Give again the line that contains "10, 6), mats.stalk);" and every line after it to the end of the records. Keep them exactly as they are and add nothing.

== Segment start ==

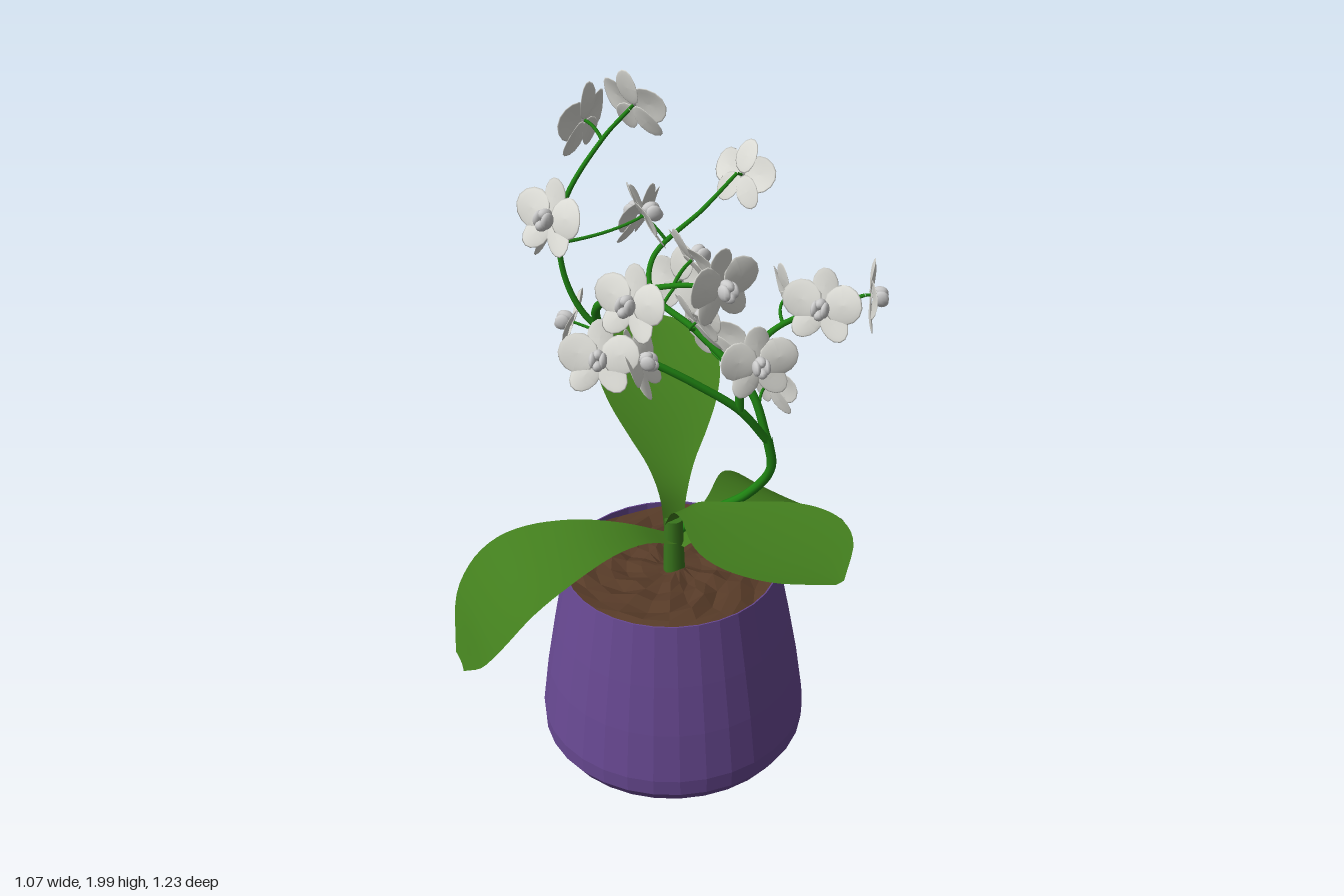
import * as THREE from 'three';
import { mergeGeometries } from 'three/addons/utils/BufferGeometryUtils.js';

const V = (a) => new THREE.Vector3(...a);
const mat = (color, opts = {}) => new THREE.MeshStandardMaterial({ color, ...opts });
const mats = {
  pot: mat(0x674891, { flatShading: true }),
  soil: mat(0x573b28, { flatShading: true, side: THREE.DoubleSide }),
  leaf: mat(0x427d1d, { side: THREE.DoubleSide }),
  trunk: mat(0x38751c),
  stalk: mat(0x1f8212),
  petal: mat(0xdcdcd6),
  lip: mat(0xcccccc),
};

function add(parent, name, geo, material) {
  const mesh = new THREE.Mesh(geo, material);
  mesh.name = name;
  parent.add(mesh);
  return mesh;
}

// Leaf blade: rows across a midline, cupped upward at the edges
const POINTED = [0.06, 0.08, 0.14, 0.24, 0.33, 0.38, 0.37, 0.27, 0.03];
const BLUNT = [0.06, 0.09, 0.16, 0.25, 0.33, 0.38, 0.385, 0.31, 0.09];

function leafGeometry(points, cup, widths, widthScale) {
  const curve = new THREE.CatmullRomCurve3(points.map(V));
  const widthCurve = new THREE.CatmullRomCurve3(widths.map((w, i) => V([i, w, 0])));
  const rows = 28, cols = 10, pos = [], index = [];
  const first = V(points[0]), last = V(points[points.length - 1]);
  const side = last.sub(first).setY(0).normalize().cross(V([0, 1, 0]));
  for (let i = 0; i <= rows; i++) {
    const t = i / rows, c = curve.getPointAt(t);
    const half = (widthCurve.getPoint(t).y / 2) * widthScale;
    const up = side.clone().cross(curve.getTangentAt(t));
    for (let j = 0; j <= cols; j++) {
      const v = (j / cols) * 2 - 1;
      const p = c.clone().addScaledVector(side, v * half).addScaledVector(up, cup * half * v * v);
      pos.push(p.x, p.y, p.z);
      if (i < rows && j < cols) {
        const a = i * (cols + 1) + j, b = a + cols + 1;
        index.push(a, a + 1, b, b, a + 1, b + 1);
      }
    }
  }
  const geo = new THREE.BufferGeometry();
  geo.setAttribute('position', new THREE.Float32BufferAttribute(pos, 3));
  geo.setIndex(index);
  geo.computeVertexNormals();
  return geo;
}

// Tube that narrows towards its end
function taperedTube(curve, r0, r1, segs = 40, sides = 8) {
  const geo = new THREE.TubeGeometry(curve, segs, 1, sides);
  const p = geo.attributes.position, v = new THREE.Vector3();
  for (let i = 0; i < p.count; i++) {
    const t = Math.floor(i / (sides + 1)) / segs, c = curve.getPointAt(t);
    v.fromBufferAttribute(p, i).sub(c).multiplyScalar(r0 + (r1 - r0) * t).add(c);
    p.setXYZ(i, v.x, v.y, v.z);
  }
  return geo;
}

// Thin oval petal growing from the flower centre at a given angle
function petalGeometry(angle, length, width, z) {
  const geo = new THREE.SphereGeometry(1, 14, 8);
  geo.rotateX(Math.PI / 2);
  geo.scale(width / 2, length / 2, 0.0025);
  geo.translate(0, length / 2 + 0.004, z);
  const p = geo.attributes.position;
  for (let i = 0; i < p.count; i++) {
    const x = p.getX(i), y = p.getY(i);
    p.setZ(i, p.getZ(i) + 0.8 * y * y - 3 * x * x);
  }
  geo.computeVertexNormals();
  return geo.rotateZ(angle);
}

function ball(r, x, y, z, sx = 1, sy = 1, sz = 1) {
  return new THREE.SphereGeometry(r, 10, 8).scale(sx, sy, sz).translate(x, y, z);
}

const petalsGeo = mergeGeometries([
  ...[0, 2.45, -2.45].map((a) => petalGeometry(a, 0.095, 0.068, 0)),
  ...[1.33, -1.33].map((a) => petalGeometry(a, 0.1, 0.1, 0.006)),
]);
const lipGeo = mergeGeometries([
  ball(0.014, 0, 0.01, 0.022, 1, 1, 1.5),
  ball(0.017, 0.013, -0.003, 0.026, 0.6, 1.2, 1.2),
  ball(0.017, -0.013, -0.003, 0.026, 0.6, 1.2, 1.2),
  ball(0.015, 0, -0.018, 0.028, 0.9, 0.9, 1.2),
]);

// Stalk and its branches, from the base to the tip
const STALK = [[-0.11, 0.68, 0.01], [-0.04, 0.75, -0.04], [0.06, 0.83, -0.09], [0.125, 0.93, -0.11], [0.12, 1.03, -0.1]];
const BRANCHES = [
  [[0.12, 1.02, -0.1], [0.06, 1.15, -0.1], [-0.1, 1.28, -0.07], [-0.25, 1.35, -0.06], [-0.29, 1.42, -0.11], [-0.25, 1.52, -0.27], [-0.23, 1.59, -0.38]],
  [[0.12, 1.02, -0.1], [0.08, 1.13, -0.03], [0, 1.22, 0.06], [-0.1, 1.31, 0.16], [-0.2, 1.42, 0.24], [-0.25, 1.55, 0.26], [-0.25, 1.7, 0.24], [-0.22, 1.84, 0.13], [-0.21, 1.89, 0.05]],
  [[0.08, 1.13, -0.03], [0.09, 1.25, -0.03], [0.13, 1.35, -0.09], [0.21, 1.41, -0.17], [0.3, 1.45, -0.25]],
  [[-0.17, 1.38, 0.22], [-0.13, 1.47, 0.26], [-0.02, 1.54, 0.25], [0.1, 1.59, 0.23], [0.2, 1.61, 0.2]],
];

// Flowers: position, then facing direction
const FLOWERS = [
  [-0.23, 1.58, -0.4, 0, -0.4, -0.9], [0.31, 1.45, -0.26, 0.8, 0, -0.6],
  [0.26, 1.45, -0.13, 0.35, 0.3, 0.9], [0.05, 1.13, -0.19, 0.2, 0.2, -1],
  [-0.22, 1.36, -0.14, -0.3, -0.2, -0.9], [-0.13, 1.22, -0.17, -0.1, 0.25, -1],
  [-0.35, 1.52, -0.13, -0.85, 0.4, 0.2], [-0.215, 1.895, 0.03, 0, 0.35, -0.95],
  [-0.06, 1.34, -0.02, 0.3, 0.5, -0.8], [0.165, 1.31, 0, 0.8, 0.2, 0.5],
  [-0.15, 1.64, 0.07, 0.5, 0.45, -0.7], [-0.28, 1.87, 0.13, -0.9, 0.2, 0.2],
  [-0.31, 1.64, 0.23, -0.85, 0.2, 0.4], [-0.225, 1.69, 0.31, 0.05, 0.35, 0.95],
  [-0.07, 1.3, 0.18, 0.7, 0.4, -0.4], [0.08, 1.62, 0.15, 0.3, 0.5, -0.8],
  [0.035, 1.55, 0.31, 0.1, 0.3, 0.95], [0.21, 1.61, 0.195, 0.95, 0, 0.15],
  [-0.11, 1.34, 0.28, 0.5, 0.45, 0.7], [0.1, 1.4, -0.2, 0.4, 0.3, -0.85],
  [-0.27, 1.36, 0.21, -0.7, 0.3, 0.5],
];

export function createModel() {
  const model = new THREE.Group();
  model.name = 'pottedOrchid';

  // Pot with bevelled foot and thin rim
  const profile = [[0, 0], [0.33, 0], [0.355, 0.012], [0.38, 0.05], [0.382, 0.1], [0.362, 0.25], [0.336, 0.4], [0.302, 0.58], [0.298, 0.58], [0.298, 0.54]];
  const pot = add(model, 'pot', new THREE.LatheGeometry(profile.map((p) => new THREE.Vector2(...p)), 32), mats.pot);
  pot.position.set(-0.12, 0, 0.02);

  // Lumpy bark surface
  const soilGeo = new THREE.RingGeometry(0.001, 0.298, 22, 7).rotateX(-Math.PI / 2);
  const sp = soilGeo.attributes.position;
  for (let i = 0; i < sp.count; i++) {
    const x = sp.getX(i), z = sp.getZ(i);
    sp.setY(i, 0.012 * Math.sin(x * 47 + z * 19) * Math.cos(z * 53 - x * 13));
  }
  add(model, 'soil', soilGeo, mats.soil).position.set(-0.12, 0.565, 0.02);

  // Short trunk holding the leaves
  const trunk = add(model, 'trunk', new THREE.CylinderGeometry(0.026, 0.032, 0.19, 12), mats.trunk);
  trunk.position.set(-0.11, 0.635, 0.02);

  // Leaves: midline, cupping, outline, width factor
  const leaves = {
    frontLeaf: [[[-0.11, 0.66, 0.02], [-0.155, 0.71, 0.13], [-0.215, 0.72, 0.26], [-0.305, 0.66, 0.42], [-0.365, 0.54, 0.52], [-0.4, 0.41, 0.575]], 0.08, BLUNT, 1],
    leftLeaf: [[[-0.11, 0.72, 0.02], [-0.06, 0.79, 0.03], [0.08, 0.84, 0.06], [0.25, 0.88, 0.09], [0.4, 0.895, 0.11], [0.54, 0.89, 0.13]], 0.06, POINTED, 0.98],
    rightLeaf: [[[-0.11, 0.7, 0.02], [-0.13, 0.81, 0], [-0.2, 0.92, -0.06], [-0.3, 1.02, -0.14], [-0.4, 1.075, -0.22], [-0.515, 1.1, -0.315]], 0.12, POINTED, 0.9],
    backLeaf: [[[-0.1, 0.65, 0.02], [-0.07, 0.69, -0.05], [-0.07, 0.68, -0.2], [-0.1, 0.61, -0.39], [-0.115, 0.49, -0.54], [-0.12, 0.36, -0.61]], 0.05, BLUNT, 0.97],
  };
  for (const [name, [points, cup, widths, scale]] of Object.entries(leaves)) {
    add(model, name, leafGeometry(points, cup, widths, scale), mats.leaf);
  }

  // Flower stalk and branches
  add(model, 'stalk', taperedTube(new THREE.CatmullRomCurve3(STALK.map(V)), 0.013, 0.013), mats.stalk);
  const branchPoints = [];
  for (const b of BRANCHES) {
    const curve = new THREE.CatmullRomCurve3(b.map(V));
    add(model, 'branch', taperedTube(curve, 0.012, 0.005, 60), mats.stalk);
    branchPoints.push(...curve.getSpacedPoints(60));
  }

  // Flowers, each joined to the nearest point of a branch
  for (const f of FLOWERS) {
    const at = V(f.slice(0, 3)), facing = V(f.slice(3)).normalize();
    const flower = new THREE.Group();
    flower.name = 'flower';
    flower.position.copy(at);
    flower.lookAt(at.clone().add(facing));
    add(flower, 'petals', petalsGeo, mats.petal);
    add(flower, 'lip', lipGeo, mats.lip);
    model.add(flower);

    const cost = (p) => p.distanceTo(at) + Math.max(0, p.y - at.y + 0.03);
    const root = branchPoints.reduce((best, p) => (cost(p) < cost(best) ? p : best));
    const bend = at.clone().addScaledVector(facing, -0.4 * root.distanceTo(at));
    const stem = new THREE.QuadraticBezierCurve3(root, bend, at);
    add(model, 'flowerStem', taperedTube(stem, 0.005, 0.004, 10, 6), mats.stalk);
  }
  return model;
}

== Segment end ==

Answer below |
    add(model, 'flowerStem', taperedTube(stem, 0.005, 0.004, 10, 6), mats.stalk);
  }
  return model;
}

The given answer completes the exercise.